_ABOUT THIS EXERCISE:_ Pick out the lines below that include the string "data".

——————————

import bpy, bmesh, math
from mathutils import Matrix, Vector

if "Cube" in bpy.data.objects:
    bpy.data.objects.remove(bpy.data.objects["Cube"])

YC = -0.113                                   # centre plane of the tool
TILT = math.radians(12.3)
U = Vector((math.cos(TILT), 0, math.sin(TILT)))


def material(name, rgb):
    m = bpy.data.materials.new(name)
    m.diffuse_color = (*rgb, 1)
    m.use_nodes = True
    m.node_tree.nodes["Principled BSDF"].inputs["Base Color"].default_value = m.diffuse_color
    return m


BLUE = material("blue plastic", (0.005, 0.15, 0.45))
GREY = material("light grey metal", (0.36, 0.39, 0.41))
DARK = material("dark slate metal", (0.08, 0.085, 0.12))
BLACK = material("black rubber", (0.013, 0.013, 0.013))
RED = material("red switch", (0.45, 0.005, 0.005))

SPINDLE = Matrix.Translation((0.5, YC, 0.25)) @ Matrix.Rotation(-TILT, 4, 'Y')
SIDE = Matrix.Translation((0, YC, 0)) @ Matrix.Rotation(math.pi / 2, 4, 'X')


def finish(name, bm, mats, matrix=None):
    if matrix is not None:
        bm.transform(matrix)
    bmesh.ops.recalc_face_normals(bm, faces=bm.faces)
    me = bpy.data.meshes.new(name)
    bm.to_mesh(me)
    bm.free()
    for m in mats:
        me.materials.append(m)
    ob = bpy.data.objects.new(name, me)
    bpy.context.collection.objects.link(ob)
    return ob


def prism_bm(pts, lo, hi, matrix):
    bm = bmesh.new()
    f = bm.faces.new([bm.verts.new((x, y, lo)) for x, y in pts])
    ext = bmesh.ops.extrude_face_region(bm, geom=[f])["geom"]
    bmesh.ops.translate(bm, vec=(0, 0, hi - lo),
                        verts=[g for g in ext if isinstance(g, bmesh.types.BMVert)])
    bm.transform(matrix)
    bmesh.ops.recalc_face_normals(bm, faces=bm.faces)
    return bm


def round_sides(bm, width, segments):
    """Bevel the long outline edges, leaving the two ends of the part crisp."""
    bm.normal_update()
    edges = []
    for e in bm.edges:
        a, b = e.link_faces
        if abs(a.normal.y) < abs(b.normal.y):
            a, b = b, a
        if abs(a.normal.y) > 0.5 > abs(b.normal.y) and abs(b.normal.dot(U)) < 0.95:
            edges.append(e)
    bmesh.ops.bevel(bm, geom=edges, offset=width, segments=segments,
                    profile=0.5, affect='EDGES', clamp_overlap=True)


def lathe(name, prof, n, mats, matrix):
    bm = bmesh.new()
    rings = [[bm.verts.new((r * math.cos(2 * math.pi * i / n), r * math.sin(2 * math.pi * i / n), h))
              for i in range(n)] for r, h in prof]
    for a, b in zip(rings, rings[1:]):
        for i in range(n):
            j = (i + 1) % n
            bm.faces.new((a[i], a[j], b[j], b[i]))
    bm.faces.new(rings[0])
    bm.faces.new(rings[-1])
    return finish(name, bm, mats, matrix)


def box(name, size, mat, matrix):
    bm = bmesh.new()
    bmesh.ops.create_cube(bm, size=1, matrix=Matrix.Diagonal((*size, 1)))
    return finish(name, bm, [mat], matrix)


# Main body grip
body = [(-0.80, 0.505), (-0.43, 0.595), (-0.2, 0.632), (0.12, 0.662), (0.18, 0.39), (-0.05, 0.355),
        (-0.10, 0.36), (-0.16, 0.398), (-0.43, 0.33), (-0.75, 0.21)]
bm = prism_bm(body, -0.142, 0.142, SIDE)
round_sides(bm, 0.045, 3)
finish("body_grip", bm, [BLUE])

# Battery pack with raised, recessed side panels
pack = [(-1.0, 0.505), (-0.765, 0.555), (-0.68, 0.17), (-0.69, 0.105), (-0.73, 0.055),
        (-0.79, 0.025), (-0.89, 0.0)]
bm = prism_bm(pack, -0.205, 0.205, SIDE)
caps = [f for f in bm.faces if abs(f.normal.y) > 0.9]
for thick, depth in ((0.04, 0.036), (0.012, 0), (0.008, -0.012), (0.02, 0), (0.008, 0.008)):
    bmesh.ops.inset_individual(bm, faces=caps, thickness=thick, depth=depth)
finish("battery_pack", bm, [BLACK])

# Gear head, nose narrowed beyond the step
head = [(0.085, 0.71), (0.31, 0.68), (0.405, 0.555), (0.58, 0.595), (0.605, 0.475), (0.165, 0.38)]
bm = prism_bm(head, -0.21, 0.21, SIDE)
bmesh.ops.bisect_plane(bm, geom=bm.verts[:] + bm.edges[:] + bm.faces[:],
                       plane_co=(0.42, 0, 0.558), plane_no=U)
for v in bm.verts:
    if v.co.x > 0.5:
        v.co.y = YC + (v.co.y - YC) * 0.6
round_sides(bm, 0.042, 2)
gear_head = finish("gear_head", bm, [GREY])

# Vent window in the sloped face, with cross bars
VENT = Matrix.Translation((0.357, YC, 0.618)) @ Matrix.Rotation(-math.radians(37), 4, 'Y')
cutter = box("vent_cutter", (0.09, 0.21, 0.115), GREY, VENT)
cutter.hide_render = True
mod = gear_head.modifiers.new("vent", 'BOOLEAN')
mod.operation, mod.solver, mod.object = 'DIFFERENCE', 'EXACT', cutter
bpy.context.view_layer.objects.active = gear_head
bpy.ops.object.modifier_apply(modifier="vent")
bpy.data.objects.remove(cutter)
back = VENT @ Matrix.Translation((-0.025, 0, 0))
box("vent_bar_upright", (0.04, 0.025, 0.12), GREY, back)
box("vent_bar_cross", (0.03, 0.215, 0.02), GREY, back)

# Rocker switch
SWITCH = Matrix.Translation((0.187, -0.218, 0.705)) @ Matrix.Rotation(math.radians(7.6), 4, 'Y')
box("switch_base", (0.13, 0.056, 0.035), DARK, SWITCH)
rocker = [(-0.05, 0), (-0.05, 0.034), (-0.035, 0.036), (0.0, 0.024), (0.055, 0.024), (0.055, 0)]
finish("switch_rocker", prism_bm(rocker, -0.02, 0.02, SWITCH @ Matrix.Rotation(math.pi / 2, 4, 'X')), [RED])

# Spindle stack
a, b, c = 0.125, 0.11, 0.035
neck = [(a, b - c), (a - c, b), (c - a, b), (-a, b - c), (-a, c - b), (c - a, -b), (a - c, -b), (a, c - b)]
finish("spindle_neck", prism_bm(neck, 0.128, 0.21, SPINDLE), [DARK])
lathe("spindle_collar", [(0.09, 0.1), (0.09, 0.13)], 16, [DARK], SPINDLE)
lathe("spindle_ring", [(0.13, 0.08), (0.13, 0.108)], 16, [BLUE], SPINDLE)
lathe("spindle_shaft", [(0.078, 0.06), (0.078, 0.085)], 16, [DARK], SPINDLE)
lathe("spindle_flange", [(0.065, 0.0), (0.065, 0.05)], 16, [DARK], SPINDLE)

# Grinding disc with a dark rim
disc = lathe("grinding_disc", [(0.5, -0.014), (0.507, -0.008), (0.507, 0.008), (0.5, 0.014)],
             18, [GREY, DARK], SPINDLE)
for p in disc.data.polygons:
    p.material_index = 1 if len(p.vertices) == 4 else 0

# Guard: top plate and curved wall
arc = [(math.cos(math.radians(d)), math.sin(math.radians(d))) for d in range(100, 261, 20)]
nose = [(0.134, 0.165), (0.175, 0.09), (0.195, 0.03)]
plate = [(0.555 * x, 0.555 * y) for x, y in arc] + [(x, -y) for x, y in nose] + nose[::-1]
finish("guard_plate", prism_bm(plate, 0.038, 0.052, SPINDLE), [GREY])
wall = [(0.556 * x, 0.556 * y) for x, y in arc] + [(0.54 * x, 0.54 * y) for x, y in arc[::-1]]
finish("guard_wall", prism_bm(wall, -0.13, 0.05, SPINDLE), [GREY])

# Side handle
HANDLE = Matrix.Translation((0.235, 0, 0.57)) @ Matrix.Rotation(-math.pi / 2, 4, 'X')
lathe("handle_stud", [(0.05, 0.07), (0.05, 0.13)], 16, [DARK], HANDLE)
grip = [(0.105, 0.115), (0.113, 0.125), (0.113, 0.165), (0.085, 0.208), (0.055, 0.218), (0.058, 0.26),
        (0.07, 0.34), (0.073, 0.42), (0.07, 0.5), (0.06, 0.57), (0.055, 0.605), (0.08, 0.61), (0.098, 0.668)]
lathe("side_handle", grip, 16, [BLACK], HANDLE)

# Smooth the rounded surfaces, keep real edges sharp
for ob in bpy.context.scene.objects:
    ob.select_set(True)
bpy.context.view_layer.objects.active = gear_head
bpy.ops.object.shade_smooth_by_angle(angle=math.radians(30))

——————————

_ANSWER FOR THIS EXERCISE:_
if "Cube" in bpy.data.objects:
    bpy.data.objects.remove(bpy.data.objects["Cube"])
    m = bpy.data.materials.new(name)
    me = bpy.data.meshes.new(name)
    ob = bpy.data.objects.new(name, me)
bpy.data.objects.remove(cutter)
for p in disc.data.polygons:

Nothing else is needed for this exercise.